Father and son team up to take a special buck in Nebraska.
By Brad Roberts
Photos by Hunt Shooters Guide Service
We’ve all heard the horror stories about two hunters shooting the same deer and fighting over it. Sometimes the unwritten law of the hunter — that of giving credit to the hunter who drew first mortal blood — is hard to follow. Age of the hunters, one being closer to his vehicle, or plain deceit can all be factors in who gets the deer.
Relax. This is not one of those stories. But, two hunters from Orange Park, Fla., did shoot a good buck on a guided hunt in Nebraska by cooperating during the 2002 muzzleloading season. The fact that the two are father and son made their trip even more special.
Hanna Farhat, known to all as John, has been hunting with his dad since he was 10. John doesn’t have one favorite hunt; he likes them all, but this particular hunt was twice as nice.
He and his father, Abie, made their second trip to Hunt Shooters Guide Service in December 2002 looking for a good whitetail. Their guide had picked up sheds from a nice buck the previous spring and had been watching the deer all year. Their trip to Nebraska had not been fruitless, but even on the last day of the hunt hope ran high that the big bruiser could still be found.

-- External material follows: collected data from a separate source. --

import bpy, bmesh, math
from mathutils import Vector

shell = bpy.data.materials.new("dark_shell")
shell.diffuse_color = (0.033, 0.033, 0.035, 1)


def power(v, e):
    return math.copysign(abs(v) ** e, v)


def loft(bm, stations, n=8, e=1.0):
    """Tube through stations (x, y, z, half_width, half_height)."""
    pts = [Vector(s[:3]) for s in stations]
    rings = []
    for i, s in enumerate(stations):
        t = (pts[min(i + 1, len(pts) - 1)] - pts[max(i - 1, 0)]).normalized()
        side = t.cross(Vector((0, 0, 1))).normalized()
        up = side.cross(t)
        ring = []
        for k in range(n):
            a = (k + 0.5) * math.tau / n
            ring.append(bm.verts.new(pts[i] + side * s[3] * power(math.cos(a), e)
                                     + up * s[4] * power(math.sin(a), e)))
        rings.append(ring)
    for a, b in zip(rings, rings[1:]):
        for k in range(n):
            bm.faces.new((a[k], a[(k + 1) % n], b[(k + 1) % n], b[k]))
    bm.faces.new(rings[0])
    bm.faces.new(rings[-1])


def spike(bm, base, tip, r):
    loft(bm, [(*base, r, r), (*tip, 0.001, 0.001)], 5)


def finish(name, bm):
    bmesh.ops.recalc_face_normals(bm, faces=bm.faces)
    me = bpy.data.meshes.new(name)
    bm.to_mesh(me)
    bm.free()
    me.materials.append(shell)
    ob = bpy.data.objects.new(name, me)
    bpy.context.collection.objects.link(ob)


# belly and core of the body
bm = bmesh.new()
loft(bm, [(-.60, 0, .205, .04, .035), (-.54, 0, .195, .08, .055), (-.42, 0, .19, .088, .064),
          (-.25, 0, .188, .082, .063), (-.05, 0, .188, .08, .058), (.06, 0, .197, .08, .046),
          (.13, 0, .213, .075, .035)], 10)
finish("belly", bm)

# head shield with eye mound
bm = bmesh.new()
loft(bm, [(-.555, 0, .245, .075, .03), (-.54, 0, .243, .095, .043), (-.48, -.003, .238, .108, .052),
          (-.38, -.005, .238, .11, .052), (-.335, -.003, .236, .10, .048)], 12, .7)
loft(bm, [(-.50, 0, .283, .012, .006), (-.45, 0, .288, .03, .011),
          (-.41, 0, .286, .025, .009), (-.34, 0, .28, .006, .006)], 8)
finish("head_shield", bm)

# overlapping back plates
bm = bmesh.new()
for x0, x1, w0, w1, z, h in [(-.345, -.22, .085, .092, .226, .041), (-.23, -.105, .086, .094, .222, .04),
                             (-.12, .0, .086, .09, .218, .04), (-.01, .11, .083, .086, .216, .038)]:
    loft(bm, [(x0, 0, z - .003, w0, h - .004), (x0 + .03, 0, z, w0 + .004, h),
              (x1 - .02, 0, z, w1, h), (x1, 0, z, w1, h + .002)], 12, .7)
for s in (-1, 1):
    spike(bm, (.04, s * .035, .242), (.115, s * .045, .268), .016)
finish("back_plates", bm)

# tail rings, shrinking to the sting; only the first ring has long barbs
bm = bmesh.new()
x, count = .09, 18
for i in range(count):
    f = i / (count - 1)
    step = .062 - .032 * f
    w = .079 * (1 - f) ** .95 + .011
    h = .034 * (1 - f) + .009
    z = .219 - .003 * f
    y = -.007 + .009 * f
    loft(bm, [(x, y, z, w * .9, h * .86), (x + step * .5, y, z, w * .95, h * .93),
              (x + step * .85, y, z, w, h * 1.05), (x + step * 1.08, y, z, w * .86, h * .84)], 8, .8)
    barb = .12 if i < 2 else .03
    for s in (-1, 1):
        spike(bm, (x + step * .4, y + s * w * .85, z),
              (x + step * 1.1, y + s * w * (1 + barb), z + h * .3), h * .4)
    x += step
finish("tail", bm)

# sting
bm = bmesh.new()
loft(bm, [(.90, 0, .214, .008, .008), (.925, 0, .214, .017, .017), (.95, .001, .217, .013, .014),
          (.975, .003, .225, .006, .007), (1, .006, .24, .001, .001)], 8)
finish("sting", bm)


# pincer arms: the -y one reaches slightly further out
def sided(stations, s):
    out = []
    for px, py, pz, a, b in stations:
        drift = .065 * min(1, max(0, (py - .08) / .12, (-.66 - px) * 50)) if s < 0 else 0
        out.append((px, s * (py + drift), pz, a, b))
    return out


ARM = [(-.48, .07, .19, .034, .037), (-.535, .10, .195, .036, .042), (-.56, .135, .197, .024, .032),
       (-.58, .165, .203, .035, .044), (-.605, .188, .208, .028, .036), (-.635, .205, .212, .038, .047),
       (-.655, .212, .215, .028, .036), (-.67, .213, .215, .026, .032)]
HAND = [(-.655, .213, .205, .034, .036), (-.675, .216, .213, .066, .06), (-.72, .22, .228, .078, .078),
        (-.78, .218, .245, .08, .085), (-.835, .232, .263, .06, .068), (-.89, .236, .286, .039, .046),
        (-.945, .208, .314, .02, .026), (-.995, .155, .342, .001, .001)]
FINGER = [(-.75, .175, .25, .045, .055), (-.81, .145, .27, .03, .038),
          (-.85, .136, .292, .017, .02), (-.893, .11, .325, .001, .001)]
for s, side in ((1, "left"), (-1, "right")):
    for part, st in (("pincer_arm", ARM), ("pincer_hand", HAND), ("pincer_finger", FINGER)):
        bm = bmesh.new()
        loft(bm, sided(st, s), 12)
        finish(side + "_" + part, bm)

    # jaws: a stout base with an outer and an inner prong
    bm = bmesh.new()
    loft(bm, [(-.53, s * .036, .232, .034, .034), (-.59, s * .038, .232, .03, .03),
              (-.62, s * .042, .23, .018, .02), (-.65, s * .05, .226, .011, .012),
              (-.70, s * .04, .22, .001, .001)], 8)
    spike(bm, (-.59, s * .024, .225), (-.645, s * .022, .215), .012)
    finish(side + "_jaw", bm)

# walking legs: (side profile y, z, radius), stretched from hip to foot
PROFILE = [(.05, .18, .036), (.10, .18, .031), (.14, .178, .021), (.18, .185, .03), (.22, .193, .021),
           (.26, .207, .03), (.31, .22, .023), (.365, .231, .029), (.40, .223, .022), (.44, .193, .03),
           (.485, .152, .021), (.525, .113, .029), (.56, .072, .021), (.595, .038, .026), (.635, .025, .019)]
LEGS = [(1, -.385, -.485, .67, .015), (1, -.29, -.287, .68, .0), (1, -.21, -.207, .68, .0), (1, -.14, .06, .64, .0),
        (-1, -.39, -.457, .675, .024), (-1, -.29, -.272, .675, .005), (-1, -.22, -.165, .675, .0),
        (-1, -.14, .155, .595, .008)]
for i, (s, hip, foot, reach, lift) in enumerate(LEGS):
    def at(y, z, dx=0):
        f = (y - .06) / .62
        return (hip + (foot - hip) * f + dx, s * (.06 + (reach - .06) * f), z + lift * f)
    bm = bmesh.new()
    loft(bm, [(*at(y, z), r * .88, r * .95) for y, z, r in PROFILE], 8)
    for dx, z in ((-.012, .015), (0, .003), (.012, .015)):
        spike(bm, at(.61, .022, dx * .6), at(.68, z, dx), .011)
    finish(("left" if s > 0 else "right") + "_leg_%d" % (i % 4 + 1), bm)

“My son had shot a 130-class 10-pointer early in the hunt,” Abie said. “We had two tags left on the last day. We decided to hunt until 9 a.m. since our flight left at 4 p.m. that afternoon, and we had to travel back to Lincoln to catch the flight, a little over 190 miles away.”
Would it be possible to have a good morning hunt and still catch the flight?
At 8:30, Bill Bose picked Abie up from a bale blind. He had seen a good buck in a field about a half-mile distant. Abie was told to walk out and hide behind some deadfall. John was set up behind some brush about 200 yards father along. Bill would try to push the deer slowly toward the father-son team.
“Michael came and got me, and Bill picked up my dad. They set us out and apart, and then they said they were just going to walk through light timber. We were on the edge of the timber. I couldn’t see my dad,” John remembers.
“I didn’t realize how close we were. But I heard a shot, and I knew it was my dad. I stood up to see what was going on, and I heard the deer running toward me. Then I saw it, and I could hear my dad hollering, ‘SHOOT!’
“Before I knew it, the deer was even with me, and then a little bit past me. I got my gun up on it. I knew I had one shot.”
John took it.
“I saw it go down, and I reloaded as quick as I could in the cold. I was kind of nervous.” But John didn’t need a second shot.
Proudly, he recalls, “The deer was about 25 to 30 yards out when I took the shot. It went down; I took my eye off it. Then it got back up and stumbled into the trees.”
The tree line was not far away, and, by that time, John’s dad was with him. The guides also caught up with the two hunters. “We looked for blood and found the trail. Our guides trailed the deer into the trees. They saw him one time, and the buck jumped.”
With the chase on again, John and Michael moved around to an area they thought the buck might use for an escape route. Abie and Bill followed the trail through the trees.
“When we were on the other side, I heard a shot; then another. We waited, and then Bill and my dad pulled around in the truck and picked us up. After going back to get a four-wheeler, we went in to retrieve the deer.”
Finally getting to size up the deer was a thrill for John. “I was pretty excited. None of my other deer were anywhere near that big. My dad had never taken anything that size, either. Once we loaded it onto the four-wheeler, I walked behind. We brought it to the edge of the woods to take some pictures.”
The father and son team agrees that another trip to Nebraska is definitely in their future.
The Farhat buck measures 162 Irregular, according to the BTR yardstick.
This article was published in the December 2004 edition of Buckmasters Whitetail Magazine. Join today to have Buckmasters delivered to your home.